> _REQUIRED ACTION_
How many of the lines in the material underneath include the string "hypot"? State the number only.

+ + + + +

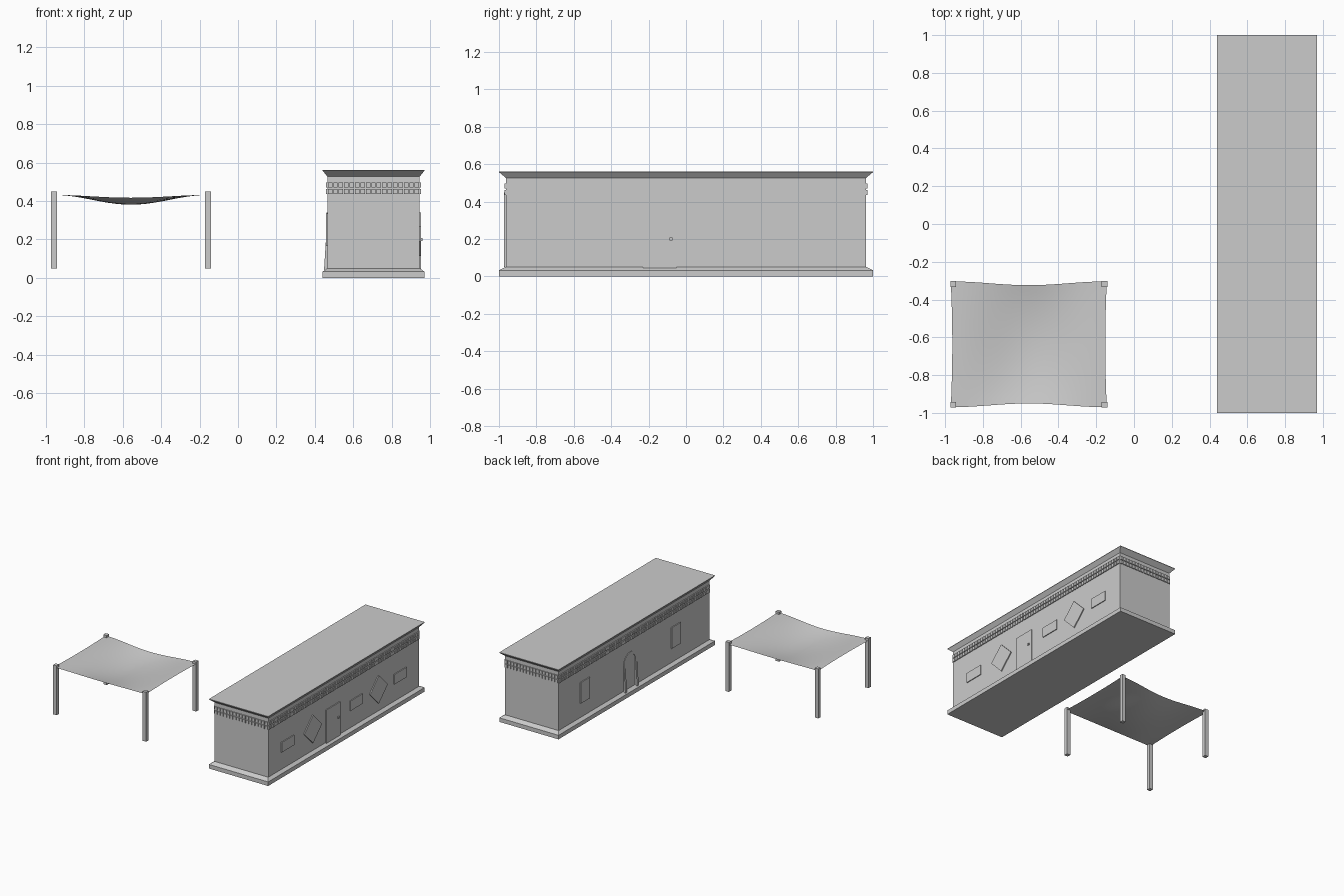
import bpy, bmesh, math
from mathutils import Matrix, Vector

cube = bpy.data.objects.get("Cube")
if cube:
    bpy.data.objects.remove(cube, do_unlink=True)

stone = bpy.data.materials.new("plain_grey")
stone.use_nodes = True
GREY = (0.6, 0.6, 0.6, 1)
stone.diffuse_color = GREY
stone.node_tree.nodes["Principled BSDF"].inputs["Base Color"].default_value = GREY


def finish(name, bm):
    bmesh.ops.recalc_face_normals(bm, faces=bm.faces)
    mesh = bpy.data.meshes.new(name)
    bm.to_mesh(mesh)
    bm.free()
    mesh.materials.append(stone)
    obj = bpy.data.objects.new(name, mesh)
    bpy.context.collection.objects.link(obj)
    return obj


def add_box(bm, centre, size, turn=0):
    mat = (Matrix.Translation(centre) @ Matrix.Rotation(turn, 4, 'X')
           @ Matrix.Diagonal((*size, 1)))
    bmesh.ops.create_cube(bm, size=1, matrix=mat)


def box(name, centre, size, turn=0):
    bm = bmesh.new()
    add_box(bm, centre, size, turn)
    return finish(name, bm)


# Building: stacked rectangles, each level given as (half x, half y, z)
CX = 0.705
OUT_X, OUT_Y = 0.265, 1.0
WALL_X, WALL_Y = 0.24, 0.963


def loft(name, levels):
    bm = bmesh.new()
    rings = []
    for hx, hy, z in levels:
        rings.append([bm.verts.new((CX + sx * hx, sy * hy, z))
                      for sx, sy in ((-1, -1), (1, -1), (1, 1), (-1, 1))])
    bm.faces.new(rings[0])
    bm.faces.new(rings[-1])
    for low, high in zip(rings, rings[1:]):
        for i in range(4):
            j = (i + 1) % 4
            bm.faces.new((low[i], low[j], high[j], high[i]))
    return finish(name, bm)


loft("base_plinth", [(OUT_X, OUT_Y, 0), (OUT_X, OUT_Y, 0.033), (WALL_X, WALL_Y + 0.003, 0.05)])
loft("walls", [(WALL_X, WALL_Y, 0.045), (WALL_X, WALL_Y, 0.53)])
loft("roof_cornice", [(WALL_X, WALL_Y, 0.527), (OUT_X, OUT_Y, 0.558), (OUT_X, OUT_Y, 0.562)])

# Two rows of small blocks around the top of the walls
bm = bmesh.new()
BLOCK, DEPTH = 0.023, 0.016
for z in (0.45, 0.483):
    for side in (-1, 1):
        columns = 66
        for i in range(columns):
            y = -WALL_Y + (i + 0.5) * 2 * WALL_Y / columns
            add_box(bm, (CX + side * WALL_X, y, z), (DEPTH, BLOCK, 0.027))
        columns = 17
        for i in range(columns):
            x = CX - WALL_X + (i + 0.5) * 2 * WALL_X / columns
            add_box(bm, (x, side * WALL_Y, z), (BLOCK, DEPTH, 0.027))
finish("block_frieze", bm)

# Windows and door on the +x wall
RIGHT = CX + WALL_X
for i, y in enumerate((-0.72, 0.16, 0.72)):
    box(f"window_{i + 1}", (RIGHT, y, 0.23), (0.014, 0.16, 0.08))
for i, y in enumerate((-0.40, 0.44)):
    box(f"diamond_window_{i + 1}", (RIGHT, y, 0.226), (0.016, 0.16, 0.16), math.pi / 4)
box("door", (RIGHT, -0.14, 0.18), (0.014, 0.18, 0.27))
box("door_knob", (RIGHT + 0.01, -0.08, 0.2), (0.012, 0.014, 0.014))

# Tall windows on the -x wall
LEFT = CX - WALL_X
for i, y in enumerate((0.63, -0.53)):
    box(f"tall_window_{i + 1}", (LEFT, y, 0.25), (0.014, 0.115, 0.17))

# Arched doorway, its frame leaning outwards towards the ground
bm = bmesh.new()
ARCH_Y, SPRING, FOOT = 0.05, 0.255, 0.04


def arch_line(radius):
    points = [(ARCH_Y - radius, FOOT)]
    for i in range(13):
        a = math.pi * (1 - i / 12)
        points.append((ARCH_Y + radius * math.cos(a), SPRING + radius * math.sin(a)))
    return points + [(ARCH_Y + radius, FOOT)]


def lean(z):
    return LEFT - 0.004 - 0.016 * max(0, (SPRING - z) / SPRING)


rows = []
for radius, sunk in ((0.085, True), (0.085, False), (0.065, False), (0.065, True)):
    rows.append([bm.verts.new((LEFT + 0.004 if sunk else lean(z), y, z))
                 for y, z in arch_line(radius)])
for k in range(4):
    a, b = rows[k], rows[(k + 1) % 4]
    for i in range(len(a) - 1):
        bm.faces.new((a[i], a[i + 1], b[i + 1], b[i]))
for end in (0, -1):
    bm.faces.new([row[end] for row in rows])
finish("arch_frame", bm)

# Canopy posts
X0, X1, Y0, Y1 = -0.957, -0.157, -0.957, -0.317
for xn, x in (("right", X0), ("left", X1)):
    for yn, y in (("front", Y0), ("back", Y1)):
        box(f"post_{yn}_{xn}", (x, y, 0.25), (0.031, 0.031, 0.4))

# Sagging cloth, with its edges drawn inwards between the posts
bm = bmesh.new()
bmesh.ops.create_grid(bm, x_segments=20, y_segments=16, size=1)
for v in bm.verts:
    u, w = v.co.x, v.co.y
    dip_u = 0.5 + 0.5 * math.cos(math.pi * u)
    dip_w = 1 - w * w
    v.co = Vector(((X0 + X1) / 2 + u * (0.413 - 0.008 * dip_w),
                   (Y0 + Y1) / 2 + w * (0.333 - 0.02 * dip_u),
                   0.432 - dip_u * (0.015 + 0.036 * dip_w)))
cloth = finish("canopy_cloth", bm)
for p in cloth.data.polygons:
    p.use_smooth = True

+ + + + +

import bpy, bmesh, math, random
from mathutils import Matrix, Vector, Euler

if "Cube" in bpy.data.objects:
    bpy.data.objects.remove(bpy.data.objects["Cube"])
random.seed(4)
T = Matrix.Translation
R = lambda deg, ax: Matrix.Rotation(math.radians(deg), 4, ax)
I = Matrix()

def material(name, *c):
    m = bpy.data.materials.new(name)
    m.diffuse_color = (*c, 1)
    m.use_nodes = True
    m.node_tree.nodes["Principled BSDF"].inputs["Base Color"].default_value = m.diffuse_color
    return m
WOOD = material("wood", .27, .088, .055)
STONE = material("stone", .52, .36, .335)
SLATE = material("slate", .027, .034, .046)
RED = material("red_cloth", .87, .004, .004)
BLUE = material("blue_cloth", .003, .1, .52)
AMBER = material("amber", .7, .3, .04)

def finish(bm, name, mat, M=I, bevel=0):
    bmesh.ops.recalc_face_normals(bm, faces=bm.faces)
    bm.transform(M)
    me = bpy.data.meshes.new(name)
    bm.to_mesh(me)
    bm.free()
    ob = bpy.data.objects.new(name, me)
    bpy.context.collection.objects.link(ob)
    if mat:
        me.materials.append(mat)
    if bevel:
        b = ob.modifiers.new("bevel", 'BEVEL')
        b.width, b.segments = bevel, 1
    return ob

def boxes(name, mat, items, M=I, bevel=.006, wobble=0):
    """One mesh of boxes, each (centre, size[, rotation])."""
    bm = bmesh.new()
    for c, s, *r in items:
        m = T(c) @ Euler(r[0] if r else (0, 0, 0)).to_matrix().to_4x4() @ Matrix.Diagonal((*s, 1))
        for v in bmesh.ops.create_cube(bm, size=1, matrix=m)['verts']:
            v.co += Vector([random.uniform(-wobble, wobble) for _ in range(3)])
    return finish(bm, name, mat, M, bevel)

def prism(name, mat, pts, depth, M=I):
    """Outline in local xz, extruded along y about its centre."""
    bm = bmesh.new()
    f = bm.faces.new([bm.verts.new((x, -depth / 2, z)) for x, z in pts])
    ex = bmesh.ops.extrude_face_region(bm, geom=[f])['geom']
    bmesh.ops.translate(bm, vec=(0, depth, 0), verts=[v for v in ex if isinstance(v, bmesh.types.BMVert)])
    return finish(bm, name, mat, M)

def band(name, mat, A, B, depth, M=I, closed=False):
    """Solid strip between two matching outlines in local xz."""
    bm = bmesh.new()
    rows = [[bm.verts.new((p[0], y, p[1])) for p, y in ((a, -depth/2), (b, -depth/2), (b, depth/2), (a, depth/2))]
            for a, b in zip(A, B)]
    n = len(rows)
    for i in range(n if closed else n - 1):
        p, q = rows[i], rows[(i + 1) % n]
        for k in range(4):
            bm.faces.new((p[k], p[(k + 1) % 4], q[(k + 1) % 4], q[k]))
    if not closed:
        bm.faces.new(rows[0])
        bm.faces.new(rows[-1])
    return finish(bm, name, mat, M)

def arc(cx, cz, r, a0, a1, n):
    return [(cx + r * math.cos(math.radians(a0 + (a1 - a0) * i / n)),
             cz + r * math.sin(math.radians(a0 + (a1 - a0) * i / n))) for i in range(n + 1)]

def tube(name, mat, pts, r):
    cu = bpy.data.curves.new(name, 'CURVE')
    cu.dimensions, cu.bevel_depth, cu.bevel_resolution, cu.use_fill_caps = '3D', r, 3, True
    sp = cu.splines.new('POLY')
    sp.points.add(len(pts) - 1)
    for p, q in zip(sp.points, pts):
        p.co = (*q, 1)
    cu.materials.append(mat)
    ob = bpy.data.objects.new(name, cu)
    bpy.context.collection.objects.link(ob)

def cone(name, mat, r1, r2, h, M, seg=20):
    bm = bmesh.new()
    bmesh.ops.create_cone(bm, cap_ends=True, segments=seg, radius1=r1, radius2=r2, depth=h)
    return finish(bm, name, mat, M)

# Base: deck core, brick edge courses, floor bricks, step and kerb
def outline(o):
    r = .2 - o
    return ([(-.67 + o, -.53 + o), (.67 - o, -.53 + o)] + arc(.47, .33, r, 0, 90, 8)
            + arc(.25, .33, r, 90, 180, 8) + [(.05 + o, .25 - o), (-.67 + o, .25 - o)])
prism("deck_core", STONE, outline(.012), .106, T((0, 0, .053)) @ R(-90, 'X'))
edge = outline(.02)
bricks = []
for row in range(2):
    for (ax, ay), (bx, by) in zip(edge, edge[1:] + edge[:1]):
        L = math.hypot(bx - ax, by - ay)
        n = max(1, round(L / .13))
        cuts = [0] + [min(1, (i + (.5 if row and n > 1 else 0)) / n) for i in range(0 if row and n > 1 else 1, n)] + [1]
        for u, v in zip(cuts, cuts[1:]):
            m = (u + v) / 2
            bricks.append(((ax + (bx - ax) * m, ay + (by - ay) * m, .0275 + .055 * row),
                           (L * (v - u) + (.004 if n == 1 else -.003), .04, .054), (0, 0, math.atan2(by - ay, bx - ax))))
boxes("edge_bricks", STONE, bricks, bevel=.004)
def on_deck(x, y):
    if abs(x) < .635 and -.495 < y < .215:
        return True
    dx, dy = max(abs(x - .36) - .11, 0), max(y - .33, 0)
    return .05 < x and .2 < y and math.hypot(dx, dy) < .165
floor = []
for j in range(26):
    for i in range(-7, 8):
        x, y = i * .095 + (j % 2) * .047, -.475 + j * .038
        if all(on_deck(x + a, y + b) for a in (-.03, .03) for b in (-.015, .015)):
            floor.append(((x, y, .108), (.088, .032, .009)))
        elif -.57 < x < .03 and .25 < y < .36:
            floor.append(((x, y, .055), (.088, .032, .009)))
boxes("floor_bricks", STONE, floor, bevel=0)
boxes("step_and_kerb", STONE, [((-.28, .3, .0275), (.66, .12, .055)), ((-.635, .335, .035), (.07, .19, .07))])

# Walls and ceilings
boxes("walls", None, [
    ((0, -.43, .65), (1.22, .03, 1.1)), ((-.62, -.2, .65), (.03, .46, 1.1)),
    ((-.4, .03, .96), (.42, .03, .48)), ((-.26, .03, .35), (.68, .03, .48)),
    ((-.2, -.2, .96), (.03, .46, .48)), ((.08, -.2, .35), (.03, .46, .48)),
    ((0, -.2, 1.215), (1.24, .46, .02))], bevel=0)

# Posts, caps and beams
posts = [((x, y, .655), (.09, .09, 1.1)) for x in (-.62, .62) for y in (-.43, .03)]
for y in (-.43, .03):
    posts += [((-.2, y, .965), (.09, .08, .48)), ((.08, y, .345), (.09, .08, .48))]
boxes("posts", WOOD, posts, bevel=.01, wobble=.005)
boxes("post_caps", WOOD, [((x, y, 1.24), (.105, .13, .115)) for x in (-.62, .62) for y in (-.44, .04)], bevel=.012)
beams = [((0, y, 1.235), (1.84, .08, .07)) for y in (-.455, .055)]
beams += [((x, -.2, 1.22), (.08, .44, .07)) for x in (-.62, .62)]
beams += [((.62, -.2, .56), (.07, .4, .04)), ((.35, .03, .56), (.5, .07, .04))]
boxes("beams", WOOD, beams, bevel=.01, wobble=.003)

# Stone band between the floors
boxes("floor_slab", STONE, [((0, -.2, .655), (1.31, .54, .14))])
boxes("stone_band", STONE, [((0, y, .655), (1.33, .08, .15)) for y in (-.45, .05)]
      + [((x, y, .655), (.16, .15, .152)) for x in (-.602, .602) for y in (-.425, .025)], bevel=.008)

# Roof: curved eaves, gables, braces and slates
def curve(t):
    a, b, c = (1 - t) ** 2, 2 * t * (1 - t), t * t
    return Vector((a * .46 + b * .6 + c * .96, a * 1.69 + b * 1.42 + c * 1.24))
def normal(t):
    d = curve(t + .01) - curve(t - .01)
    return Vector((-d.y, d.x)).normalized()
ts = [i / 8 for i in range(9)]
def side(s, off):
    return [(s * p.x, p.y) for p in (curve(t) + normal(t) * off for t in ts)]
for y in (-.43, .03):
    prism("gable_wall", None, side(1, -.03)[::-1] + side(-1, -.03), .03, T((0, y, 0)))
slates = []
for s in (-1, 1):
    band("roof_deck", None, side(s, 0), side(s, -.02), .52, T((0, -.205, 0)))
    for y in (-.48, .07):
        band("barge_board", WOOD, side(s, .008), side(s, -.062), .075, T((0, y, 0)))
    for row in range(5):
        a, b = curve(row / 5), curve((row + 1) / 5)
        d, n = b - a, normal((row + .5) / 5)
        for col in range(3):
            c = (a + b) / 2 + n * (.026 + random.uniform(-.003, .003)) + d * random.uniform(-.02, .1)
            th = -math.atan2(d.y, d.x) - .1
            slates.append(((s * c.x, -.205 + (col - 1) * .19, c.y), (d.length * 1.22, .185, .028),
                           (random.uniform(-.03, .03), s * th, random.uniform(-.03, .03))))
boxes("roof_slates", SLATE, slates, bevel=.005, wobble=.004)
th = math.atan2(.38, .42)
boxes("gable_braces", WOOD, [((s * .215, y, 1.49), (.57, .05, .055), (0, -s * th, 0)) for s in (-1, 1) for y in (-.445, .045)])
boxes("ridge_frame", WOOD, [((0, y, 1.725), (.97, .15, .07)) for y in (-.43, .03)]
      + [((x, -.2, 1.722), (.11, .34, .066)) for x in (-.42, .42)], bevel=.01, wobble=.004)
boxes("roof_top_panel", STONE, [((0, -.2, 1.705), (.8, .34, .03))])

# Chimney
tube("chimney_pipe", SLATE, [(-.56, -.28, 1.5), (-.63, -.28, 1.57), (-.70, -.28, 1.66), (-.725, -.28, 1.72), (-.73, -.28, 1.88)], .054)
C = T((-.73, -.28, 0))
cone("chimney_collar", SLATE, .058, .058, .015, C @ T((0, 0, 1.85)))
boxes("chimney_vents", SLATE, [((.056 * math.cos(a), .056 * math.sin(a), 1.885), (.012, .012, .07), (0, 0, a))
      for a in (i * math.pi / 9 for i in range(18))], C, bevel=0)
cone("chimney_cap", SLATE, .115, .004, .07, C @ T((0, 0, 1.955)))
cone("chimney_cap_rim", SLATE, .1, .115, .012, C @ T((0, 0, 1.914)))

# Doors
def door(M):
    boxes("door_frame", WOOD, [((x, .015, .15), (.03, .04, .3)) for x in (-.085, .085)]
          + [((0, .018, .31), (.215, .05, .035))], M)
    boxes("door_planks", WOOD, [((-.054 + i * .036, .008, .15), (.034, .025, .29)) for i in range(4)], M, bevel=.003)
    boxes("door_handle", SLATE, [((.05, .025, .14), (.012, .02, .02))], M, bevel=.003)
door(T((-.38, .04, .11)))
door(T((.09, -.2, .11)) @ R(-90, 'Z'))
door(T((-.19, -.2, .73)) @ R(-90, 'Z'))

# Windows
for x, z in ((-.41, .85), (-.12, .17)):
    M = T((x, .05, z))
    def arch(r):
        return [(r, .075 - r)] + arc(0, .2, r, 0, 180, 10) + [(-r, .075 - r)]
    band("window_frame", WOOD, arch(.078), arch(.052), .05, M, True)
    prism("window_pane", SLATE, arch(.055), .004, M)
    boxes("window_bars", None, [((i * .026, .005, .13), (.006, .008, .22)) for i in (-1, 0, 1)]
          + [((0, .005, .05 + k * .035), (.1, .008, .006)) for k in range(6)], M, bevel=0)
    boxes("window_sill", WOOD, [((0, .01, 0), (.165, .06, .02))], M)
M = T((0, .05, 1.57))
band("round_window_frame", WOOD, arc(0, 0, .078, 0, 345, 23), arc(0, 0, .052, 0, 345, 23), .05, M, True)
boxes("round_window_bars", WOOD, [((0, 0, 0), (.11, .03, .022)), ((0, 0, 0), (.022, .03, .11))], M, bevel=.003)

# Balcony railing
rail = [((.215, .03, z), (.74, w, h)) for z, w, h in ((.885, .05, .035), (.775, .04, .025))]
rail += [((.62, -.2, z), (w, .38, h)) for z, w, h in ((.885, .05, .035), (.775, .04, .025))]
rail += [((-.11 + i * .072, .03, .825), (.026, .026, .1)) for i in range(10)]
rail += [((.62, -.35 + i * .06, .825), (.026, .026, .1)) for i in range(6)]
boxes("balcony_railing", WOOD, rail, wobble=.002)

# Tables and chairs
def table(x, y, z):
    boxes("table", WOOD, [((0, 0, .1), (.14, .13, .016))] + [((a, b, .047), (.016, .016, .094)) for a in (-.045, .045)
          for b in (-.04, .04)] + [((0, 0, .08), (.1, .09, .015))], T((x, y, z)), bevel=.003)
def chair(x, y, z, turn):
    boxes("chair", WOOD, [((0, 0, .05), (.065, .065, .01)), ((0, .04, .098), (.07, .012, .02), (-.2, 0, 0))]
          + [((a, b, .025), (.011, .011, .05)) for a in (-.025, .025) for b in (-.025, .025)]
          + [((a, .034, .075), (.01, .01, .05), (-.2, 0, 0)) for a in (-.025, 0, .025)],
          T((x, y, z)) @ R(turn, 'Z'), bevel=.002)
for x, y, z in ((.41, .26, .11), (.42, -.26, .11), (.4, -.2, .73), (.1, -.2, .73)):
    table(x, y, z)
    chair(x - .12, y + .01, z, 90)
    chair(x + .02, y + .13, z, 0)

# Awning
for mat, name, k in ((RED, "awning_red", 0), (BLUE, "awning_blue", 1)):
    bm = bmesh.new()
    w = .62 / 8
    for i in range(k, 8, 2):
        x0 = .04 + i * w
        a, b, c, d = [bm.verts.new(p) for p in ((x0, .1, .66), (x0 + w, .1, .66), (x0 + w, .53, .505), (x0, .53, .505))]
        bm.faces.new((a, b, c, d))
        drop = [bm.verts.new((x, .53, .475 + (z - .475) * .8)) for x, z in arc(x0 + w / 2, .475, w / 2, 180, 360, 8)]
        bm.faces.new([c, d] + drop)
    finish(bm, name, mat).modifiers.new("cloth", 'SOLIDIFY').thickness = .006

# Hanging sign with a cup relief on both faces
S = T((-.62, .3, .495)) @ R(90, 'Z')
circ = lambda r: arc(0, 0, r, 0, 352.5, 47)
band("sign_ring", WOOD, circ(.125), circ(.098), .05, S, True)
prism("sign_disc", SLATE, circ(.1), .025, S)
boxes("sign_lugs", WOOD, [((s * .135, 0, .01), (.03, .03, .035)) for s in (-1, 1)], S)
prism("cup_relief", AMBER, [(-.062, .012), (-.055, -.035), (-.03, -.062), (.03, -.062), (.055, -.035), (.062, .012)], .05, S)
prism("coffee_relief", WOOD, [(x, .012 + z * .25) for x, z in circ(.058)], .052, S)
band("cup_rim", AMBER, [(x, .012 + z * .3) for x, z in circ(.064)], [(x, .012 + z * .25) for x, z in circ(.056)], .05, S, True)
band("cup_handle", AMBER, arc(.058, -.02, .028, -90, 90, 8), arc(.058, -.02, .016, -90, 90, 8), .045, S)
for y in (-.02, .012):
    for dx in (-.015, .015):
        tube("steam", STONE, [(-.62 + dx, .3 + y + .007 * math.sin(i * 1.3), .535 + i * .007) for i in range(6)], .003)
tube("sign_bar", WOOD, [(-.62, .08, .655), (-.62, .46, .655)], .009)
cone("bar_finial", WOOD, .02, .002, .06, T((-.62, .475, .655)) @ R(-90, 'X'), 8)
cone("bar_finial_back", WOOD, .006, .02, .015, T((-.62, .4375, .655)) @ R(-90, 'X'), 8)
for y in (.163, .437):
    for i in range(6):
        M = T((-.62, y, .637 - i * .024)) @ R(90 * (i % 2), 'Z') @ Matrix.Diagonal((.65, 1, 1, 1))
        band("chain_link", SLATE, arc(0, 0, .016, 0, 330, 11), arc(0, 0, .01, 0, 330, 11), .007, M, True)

+ + + + +

> _OUTPUT BELOW_
2